*** Opening Exercise input ***

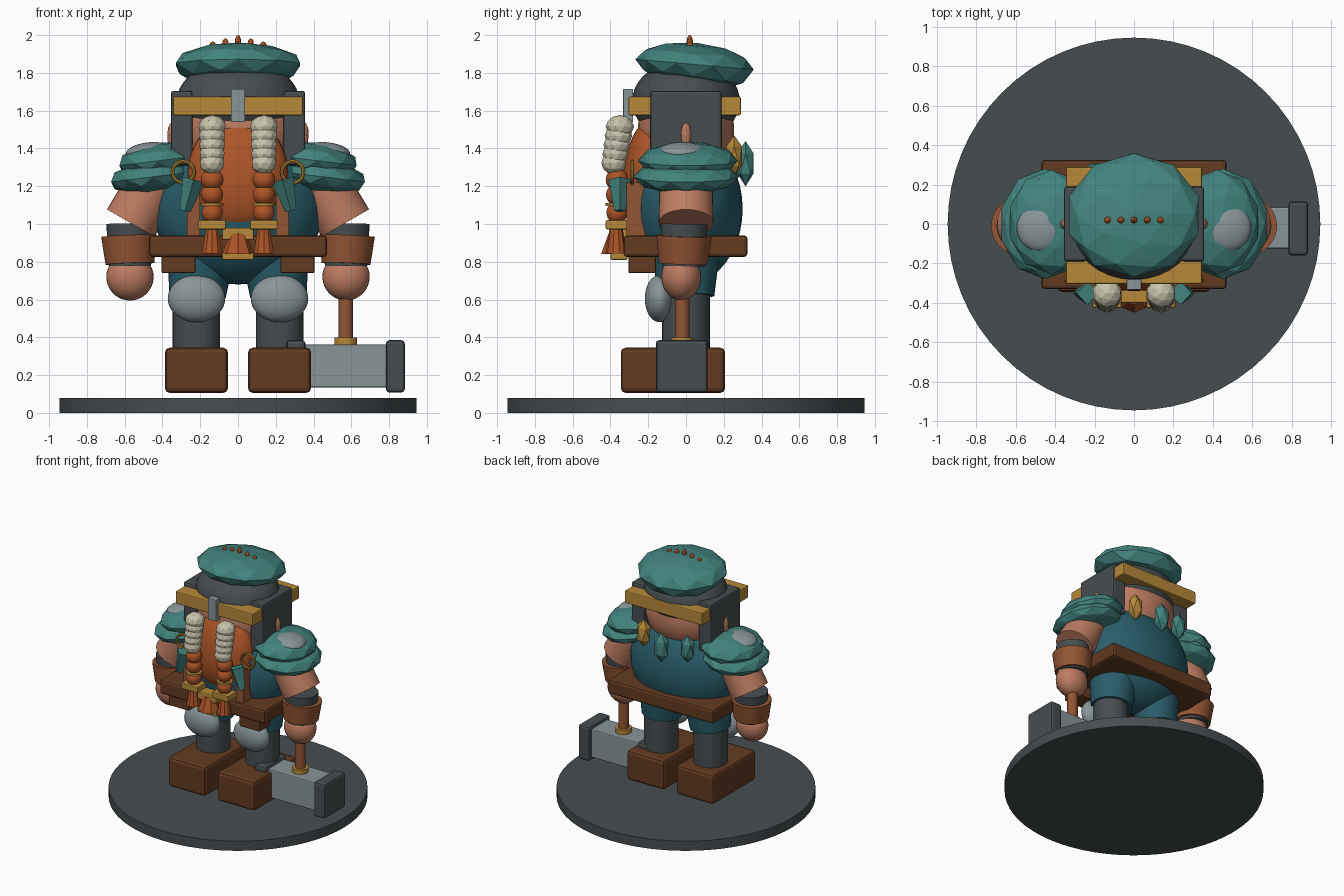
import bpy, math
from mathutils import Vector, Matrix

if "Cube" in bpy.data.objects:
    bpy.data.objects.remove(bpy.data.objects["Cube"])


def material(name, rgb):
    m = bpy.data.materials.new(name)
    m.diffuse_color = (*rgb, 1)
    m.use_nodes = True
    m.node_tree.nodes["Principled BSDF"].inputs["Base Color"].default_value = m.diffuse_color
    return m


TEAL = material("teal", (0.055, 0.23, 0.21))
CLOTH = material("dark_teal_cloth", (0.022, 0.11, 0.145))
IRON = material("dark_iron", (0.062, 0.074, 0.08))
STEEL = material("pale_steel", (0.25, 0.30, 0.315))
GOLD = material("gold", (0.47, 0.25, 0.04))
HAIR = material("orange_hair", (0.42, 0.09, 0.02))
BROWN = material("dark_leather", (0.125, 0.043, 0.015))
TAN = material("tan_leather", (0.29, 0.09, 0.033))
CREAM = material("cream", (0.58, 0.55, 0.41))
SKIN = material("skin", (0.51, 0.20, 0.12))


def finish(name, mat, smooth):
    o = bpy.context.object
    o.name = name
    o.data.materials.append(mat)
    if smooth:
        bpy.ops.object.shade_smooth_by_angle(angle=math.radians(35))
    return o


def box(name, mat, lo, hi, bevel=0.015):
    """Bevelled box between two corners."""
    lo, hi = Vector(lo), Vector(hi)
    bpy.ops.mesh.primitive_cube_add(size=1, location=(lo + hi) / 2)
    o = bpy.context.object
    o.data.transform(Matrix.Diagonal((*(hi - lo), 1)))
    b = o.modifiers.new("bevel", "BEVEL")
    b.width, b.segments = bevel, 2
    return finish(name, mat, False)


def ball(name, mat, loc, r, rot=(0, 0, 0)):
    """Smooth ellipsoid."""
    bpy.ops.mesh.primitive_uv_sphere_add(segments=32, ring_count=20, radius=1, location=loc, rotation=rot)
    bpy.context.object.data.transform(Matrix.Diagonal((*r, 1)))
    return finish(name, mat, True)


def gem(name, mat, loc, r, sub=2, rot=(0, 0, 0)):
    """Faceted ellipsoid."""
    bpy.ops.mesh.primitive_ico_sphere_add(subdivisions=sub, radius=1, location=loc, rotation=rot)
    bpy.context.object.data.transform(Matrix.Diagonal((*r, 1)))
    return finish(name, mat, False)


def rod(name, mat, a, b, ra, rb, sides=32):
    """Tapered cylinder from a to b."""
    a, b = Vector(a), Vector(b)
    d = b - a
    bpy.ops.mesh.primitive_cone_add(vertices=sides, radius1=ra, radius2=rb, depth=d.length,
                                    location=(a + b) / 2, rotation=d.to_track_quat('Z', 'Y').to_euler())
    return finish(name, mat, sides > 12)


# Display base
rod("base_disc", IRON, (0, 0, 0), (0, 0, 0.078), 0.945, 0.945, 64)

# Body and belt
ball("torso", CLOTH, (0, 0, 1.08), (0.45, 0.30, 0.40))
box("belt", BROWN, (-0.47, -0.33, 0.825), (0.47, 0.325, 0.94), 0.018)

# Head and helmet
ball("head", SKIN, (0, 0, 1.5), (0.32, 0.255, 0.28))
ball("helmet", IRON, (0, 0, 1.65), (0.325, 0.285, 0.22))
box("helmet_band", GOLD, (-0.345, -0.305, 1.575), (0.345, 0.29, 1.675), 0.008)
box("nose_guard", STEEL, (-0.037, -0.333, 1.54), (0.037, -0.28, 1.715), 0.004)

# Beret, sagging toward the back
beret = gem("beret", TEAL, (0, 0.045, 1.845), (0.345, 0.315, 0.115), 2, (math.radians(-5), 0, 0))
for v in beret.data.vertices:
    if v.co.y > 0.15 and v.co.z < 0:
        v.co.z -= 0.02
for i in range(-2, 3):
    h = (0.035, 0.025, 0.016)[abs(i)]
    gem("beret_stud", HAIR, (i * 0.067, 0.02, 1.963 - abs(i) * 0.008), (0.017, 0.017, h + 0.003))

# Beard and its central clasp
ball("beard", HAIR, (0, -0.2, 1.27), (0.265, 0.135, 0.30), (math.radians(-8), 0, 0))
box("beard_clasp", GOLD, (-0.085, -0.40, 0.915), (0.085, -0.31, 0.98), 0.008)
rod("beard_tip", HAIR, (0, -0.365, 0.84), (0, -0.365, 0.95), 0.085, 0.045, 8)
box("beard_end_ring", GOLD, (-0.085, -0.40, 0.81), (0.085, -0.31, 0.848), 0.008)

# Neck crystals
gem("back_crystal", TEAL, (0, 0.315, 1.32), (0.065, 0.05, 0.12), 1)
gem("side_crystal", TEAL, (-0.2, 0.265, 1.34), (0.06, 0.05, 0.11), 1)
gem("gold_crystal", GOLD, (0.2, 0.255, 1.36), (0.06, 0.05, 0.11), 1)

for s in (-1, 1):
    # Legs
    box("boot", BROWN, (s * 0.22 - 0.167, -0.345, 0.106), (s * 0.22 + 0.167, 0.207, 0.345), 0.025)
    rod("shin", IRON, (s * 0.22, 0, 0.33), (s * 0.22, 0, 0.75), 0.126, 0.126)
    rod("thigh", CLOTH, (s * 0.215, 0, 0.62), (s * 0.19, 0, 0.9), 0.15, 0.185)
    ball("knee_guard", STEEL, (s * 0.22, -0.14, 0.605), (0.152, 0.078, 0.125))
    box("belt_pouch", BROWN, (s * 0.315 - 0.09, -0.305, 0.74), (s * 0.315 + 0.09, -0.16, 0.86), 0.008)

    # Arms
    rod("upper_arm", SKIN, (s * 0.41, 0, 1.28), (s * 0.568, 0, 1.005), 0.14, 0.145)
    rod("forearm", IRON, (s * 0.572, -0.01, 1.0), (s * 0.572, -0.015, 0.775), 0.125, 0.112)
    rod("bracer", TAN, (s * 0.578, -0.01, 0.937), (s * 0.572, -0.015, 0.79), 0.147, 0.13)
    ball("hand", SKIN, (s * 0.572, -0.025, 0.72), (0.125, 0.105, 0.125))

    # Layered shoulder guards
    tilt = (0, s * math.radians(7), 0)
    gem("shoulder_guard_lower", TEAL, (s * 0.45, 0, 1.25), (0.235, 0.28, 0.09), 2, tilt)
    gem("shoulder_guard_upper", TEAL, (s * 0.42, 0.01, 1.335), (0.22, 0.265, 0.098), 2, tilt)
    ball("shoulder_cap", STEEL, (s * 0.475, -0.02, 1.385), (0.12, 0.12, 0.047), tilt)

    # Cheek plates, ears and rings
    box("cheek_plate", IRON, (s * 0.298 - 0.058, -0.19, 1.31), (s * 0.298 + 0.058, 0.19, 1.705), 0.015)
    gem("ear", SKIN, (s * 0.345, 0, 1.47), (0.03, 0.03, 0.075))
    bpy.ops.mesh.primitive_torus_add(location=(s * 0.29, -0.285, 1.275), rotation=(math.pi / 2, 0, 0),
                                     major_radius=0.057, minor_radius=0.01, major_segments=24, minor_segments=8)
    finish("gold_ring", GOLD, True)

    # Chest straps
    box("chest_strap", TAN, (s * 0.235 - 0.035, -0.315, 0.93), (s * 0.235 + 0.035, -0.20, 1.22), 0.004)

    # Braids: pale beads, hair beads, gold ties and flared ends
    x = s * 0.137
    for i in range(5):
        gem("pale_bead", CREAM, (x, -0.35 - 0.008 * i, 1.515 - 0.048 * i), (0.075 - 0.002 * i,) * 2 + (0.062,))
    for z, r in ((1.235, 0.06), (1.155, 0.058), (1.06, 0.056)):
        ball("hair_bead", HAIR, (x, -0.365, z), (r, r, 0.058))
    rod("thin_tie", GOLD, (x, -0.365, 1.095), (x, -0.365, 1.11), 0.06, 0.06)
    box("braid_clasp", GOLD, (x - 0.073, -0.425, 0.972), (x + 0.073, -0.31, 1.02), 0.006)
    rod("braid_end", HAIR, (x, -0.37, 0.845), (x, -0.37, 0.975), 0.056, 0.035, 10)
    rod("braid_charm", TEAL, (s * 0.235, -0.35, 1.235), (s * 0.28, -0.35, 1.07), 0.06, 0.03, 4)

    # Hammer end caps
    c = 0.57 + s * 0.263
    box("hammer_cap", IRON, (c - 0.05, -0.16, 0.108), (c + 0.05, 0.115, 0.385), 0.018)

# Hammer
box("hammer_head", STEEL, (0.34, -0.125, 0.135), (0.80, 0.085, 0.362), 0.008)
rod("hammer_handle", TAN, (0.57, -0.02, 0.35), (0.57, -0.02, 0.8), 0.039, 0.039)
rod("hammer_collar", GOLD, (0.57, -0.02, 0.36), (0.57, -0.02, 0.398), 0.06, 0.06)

*** Closing Exercise input ***
*** Opening Exercise input ***

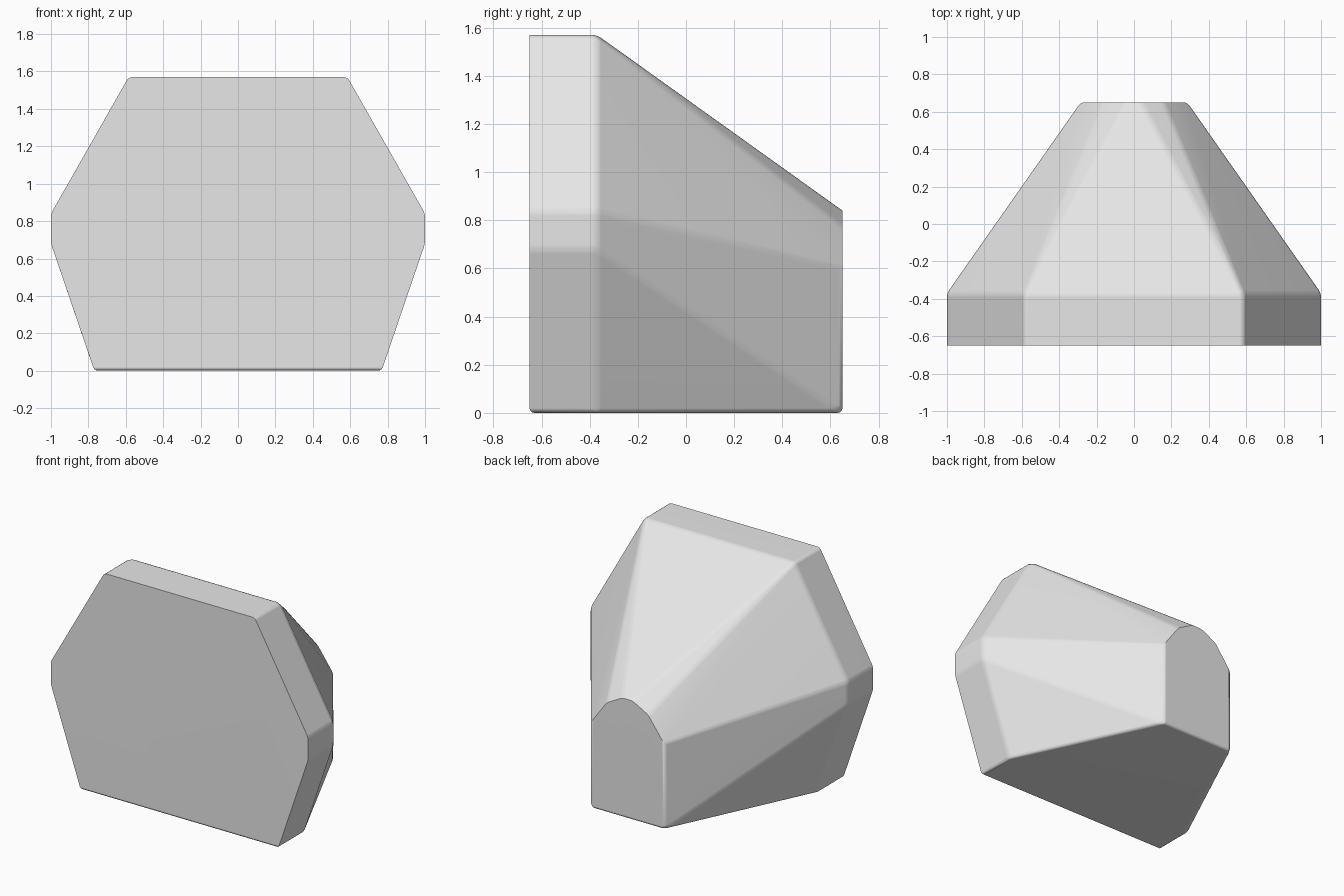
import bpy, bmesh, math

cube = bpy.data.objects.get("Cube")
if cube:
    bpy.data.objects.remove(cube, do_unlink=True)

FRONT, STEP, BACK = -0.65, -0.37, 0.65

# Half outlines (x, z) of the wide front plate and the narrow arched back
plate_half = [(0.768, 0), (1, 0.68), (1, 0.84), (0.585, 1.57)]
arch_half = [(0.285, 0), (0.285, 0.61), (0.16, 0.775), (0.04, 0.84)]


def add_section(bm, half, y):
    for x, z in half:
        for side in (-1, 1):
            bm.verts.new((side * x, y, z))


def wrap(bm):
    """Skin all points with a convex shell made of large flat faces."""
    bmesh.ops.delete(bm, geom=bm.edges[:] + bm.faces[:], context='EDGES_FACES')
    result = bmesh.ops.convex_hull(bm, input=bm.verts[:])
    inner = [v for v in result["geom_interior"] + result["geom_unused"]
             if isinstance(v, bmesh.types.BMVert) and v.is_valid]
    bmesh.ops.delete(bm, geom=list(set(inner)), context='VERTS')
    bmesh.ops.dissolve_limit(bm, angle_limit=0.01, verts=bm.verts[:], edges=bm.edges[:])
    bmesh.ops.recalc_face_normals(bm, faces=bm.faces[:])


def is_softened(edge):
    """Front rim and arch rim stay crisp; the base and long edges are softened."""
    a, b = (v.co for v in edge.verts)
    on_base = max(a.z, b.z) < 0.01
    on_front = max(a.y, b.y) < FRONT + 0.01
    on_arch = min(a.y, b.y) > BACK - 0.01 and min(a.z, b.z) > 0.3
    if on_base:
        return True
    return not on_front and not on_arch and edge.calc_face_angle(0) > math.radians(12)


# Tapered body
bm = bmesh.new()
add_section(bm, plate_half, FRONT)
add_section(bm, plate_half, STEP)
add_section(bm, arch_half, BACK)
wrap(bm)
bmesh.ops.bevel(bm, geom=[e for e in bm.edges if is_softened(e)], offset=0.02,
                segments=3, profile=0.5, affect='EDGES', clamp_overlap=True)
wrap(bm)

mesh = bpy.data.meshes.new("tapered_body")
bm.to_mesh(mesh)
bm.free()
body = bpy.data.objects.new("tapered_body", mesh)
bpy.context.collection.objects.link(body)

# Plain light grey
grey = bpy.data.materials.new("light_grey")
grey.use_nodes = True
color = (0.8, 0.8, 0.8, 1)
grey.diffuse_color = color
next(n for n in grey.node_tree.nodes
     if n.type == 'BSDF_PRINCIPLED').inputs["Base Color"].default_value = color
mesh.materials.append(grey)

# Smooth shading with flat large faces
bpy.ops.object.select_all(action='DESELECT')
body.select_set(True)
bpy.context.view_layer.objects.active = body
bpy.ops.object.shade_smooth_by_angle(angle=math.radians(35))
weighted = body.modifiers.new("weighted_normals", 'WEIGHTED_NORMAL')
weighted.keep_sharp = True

*** Closing Exercise input ***

**Problem to work on**
Could you report how many lines of the listing above hold "STEP"? Only the number is needed.

**Your response**
2